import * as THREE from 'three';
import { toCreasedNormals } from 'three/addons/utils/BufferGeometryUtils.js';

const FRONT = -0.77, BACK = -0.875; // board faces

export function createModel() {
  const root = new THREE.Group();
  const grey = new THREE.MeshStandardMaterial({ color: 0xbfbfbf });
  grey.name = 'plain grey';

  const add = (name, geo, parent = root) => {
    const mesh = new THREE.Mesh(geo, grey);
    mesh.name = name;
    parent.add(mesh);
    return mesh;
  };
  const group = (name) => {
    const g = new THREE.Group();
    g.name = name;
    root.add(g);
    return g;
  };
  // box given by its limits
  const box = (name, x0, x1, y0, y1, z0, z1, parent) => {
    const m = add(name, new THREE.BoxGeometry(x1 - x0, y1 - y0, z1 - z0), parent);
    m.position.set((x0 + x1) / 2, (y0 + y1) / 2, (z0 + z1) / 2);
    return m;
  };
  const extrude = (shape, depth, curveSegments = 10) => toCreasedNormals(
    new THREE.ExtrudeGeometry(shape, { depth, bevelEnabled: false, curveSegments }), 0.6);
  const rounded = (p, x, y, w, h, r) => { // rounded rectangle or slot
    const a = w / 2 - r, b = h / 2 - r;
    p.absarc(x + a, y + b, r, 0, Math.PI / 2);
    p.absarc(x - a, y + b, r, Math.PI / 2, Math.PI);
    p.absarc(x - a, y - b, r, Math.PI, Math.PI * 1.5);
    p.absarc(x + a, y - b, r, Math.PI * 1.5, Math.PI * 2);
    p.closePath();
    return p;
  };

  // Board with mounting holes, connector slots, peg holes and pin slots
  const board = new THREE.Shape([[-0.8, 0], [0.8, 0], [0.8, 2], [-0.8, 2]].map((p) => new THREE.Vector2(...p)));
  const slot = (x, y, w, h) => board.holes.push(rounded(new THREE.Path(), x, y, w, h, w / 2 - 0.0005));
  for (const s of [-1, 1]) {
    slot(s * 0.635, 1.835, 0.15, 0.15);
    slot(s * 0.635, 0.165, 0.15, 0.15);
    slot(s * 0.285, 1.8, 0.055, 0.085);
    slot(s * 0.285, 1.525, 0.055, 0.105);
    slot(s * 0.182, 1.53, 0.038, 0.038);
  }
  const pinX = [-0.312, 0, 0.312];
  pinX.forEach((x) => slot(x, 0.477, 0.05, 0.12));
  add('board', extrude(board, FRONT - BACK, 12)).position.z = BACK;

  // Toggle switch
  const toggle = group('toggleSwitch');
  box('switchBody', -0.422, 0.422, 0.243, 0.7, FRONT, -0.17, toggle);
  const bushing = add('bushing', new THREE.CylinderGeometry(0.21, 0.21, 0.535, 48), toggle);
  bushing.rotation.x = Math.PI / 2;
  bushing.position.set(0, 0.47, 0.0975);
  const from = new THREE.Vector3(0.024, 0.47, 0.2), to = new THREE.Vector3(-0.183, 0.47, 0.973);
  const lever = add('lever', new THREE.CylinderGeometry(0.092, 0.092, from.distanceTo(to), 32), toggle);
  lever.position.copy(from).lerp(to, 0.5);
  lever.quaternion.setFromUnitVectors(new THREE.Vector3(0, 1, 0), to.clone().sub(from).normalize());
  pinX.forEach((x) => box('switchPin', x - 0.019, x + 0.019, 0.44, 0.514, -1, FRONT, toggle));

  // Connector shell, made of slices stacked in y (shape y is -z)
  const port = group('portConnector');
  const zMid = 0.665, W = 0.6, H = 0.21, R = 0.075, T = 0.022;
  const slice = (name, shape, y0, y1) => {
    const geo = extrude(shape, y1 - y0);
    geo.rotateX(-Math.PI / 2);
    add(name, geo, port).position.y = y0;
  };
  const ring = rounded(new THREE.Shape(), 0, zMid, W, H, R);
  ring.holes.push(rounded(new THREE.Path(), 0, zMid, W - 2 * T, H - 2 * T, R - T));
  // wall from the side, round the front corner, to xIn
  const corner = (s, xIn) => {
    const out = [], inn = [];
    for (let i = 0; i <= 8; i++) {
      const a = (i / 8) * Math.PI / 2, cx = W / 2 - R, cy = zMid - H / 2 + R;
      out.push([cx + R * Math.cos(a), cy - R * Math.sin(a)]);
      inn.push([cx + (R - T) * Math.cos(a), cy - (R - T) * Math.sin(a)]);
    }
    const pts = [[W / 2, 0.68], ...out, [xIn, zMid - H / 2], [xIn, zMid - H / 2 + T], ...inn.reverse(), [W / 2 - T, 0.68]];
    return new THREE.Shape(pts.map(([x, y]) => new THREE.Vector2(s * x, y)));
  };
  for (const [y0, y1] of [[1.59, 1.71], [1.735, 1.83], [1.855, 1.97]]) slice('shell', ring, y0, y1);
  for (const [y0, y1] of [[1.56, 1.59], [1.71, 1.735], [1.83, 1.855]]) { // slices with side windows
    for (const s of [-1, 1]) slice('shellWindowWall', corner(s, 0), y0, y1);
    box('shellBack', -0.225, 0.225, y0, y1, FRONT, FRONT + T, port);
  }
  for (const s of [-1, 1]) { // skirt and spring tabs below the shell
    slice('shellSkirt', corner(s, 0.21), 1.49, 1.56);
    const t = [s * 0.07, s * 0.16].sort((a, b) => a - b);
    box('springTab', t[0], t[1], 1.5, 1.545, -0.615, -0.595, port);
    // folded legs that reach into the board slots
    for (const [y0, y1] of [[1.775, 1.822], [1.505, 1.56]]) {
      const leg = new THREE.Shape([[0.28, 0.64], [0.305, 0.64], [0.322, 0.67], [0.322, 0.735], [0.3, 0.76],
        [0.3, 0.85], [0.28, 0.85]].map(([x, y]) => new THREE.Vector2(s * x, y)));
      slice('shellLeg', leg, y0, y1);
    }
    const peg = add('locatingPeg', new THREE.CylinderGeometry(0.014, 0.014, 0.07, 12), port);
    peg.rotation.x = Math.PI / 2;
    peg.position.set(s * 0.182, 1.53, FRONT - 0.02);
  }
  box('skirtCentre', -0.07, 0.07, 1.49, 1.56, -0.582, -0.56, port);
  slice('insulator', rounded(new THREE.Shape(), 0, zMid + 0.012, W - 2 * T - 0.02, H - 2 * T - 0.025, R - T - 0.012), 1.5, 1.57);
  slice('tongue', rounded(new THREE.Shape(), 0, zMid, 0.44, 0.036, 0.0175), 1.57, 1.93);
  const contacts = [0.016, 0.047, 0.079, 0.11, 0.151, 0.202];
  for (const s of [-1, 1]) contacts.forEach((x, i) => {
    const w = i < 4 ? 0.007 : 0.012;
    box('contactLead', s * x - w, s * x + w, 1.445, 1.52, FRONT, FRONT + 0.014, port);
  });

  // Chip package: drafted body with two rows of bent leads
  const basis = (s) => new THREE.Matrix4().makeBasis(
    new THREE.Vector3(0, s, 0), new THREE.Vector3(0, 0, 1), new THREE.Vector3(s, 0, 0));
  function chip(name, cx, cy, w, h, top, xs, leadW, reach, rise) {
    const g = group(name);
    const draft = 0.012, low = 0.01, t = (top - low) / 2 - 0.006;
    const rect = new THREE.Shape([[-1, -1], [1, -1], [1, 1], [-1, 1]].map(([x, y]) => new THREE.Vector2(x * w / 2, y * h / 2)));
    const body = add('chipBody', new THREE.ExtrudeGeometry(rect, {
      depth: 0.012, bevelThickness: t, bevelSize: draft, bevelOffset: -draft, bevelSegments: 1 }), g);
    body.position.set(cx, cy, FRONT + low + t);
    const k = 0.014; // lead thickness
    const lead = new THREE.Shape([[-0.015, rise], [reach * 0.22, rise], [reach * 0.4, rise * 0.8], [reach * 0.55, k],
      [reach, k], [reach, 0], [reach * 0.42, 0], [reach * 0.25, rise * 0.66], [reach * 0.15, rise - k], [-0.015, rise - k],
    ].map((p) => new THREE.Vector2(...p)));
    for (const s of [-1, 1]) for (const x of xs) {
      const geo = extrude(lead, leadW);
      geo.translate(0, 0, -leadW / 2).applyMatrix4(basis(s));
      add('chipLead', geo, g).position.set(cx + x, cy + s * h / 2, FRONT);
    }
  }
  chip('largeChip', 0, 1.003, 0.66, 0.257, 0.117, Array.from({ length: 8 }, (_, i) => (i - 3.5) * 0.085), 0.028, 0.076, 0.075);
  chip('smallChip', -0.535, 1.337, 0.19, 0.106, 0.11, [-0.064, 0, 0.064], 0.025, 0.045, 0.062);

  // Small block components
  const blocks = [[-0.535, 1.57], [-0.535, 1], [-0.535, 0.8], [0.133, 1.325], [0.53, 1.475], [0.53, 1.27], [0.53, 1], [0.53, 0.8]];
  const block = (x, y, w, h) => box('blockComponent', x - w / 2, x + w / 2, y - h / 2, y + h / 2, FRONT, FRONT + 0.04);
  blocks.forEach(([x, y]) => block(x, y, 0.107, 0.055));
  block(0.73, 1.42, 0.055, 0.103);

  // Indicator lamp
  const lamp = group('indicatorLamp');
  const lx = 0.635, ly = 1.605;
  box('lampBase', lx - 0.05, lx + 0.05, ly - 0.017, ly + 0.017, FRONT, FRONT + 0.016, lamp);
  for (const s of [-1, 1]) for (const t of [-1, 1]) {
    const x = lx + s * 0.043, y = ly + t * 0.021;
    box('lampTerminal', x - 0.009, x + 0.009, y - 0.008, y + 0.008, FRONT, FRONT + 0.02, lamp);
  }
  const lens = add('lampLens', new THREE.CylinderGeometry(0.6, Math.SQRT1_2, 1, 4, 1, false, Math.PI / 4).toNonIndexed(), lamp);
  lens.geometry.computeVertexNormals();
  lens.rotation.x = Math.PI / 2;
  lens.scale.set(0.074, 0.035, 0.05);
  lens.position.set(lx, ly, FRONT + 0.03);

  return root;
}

**TASK TO CARRY OUT**
Would you please return every line in the listing where "leadW" shows up?

**ANSWER FOR THIS EXERCISE**
  function chip(name, cx, cy, w, h, top, xs, leadW, reach, rise) {
      const geo = extrude(lead, leadW);
      geo.translate(0, 0, -leadW / 2).applyMatrix4(basis(s));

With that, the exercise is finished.